Ferrari F60 America launch, Beverly Hills, CaliforniaEnlarge Photo
Social media allows car fans to easily connect and share their passion, but it also exposes them to the bizarre world of copyright law. A Swiss father and son who created popular Ferrari fan pages are suing both the carmaker and Facebook, claiming the two companies colluded to take away the pages.
The lawsuit filed in California state court follows legal disputes in Europe between Olivier and Sammy Wasem and the Italian sports carmaker over two Facebook fan pages, bringing the social media giant into the argument as well.
According to Automotive News (subscription required), the Wasems claim their original "Ferrari Fan Page" debuted in 2008 and that Ferrari created its own official page that wasn't as popular, prompting the takeover. A Ferrari administration was added without their permission, and the company chalked the whole thing up to "legal issues."
Ferrari reportedly began negotiating with the Wasems—including asking them to create a Formula One page—but the father and son say their administrator status was abruptly revoked in 2012 by Facebook, which then cut off their access to the fan pages entirely last year.

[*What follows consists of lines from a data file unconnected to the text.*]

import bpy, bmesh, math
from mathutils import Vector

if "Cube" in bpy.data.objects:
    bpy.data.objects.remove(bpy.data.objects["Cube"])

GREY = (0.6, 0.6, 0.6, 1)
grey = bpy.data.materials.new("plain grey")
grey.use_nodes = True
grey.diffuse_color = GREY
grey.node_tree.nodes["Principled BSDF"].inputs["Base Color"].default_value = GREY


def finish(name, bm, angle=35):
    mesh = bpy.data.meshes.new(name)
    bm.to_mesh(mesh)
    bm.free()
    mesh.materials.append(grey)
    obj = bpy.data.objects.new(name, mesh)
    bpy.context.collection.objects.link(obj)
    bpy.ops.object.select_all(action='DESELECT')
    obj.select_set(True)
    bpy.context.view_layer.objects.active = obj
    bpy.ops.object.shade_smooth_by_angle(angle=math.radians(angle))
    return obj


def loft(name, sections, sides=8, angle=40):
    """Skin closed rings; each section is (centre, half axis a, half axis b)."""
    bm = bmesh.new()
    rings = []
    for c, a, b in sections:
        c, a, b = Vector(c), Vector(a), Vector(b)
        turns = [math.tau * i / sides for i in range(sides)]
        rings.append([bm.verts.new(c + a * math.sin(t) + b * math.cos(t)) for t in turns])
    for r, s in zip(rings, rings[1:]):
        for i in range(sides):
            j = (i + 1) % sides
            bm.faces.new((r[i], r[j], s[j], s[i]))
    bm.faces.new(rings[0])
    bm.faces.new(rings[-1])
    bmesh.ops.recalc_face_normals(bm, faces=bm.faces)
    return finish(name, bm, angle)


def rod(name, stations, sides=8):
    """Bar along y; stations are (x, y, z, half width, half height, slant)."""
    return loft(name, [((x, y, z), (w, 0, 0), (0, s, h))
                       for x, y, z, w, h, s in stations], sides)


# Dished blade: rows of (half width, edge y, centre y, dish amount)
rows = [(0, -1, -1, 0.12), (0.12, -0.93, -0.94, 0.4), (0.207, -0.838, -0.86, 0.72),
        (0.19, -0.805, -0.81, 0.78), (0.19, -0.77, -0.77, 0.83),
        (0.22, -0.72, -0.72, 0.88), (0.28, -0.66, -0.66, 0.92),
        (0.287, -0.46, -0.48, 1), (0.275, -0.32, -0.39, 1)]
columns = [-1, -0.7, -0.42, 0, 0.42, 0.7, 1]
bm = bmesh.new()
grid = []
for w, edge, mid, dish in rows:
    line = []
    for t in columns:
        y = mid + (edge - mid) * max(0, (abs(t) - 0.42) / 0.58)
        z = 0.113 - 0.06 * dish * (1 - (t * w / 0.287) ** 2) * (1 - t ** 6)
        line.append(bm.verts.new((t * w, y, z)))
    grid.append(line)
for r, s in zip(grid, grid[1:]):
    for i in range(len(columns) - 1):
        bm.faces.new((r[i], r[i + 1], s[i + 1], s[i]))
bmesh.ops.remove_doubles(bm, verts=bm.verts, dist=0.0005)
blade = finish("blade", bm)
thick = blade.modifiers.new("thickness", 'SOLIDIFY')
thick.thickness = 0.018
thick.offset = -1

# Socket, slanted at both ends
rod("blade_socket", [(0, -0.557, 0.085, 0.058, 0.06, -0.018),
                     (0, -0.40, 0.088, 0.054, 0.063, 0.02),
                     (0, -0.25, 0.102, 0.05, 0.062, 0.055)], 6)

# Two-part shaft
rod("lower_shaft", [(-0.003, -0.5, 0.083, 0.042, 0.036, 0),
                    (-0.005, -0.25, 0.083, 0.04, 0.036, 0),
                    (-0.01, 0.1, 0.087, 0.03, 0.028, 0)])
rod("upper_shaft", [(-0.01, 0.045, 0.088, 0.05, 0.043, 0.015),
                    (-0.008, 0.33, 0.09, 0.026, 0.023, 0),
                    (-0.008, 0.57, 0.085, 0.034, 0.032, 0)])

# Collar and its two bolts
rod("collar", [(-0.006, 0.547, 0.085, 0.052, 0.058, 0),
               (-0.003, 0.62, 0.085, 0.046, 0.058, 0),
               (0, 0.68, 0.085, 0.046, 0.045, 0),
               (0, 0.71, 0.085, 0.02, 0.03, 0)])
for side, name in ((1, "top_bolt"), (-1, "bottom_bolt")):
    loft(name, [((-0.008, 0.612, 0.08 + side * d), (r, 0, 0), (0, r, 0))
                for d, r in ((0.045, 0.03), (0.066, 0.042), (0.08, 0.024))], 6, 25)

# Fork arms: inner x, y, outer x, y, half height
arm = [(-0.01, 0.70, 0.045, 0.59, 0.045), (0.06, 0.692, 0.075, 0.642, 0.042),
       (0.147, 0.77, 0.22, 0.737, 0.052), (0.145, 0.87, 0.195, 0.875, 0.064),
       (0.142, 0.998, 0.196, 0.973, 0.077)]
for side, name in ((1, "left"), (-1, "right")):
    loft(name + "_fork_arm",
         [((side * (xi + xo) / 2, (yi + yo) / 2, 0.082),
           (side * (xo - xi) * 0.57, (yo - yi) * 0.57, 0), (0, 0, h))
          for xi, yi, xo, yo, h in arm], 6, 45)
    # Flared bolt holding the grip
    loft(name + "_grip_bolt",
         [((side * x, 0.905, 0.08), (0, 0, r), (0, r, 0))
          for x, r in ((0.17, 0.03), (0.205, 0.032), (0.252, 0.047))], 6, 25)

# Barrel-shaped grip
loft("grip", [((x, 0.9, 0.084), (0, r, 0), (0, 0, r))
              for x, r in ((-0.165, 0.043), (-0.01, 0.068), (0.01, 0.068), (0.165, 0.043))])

The Wasems are seeking half the value of the two pages, which they estimate to have attracted more 16 million fans, estimated to be worth $174 to $1,000 each in advertising revenue.
Facebook allows users to create fan pages about brands as long as they don't claim to speak for the company, and make it clear to viewers that the page isn't officially sanctioned by said company.
The California suit follows legal battles between the Wasems and Ferrari in Europe. The father and son previously filed a criminal complaint in Switzerland, claiming copyright infringement when they lost control of the pages. Ferrari also sued the Wasems, claiming they misused the brand's trademark to advertise non-Ferrari merchandise.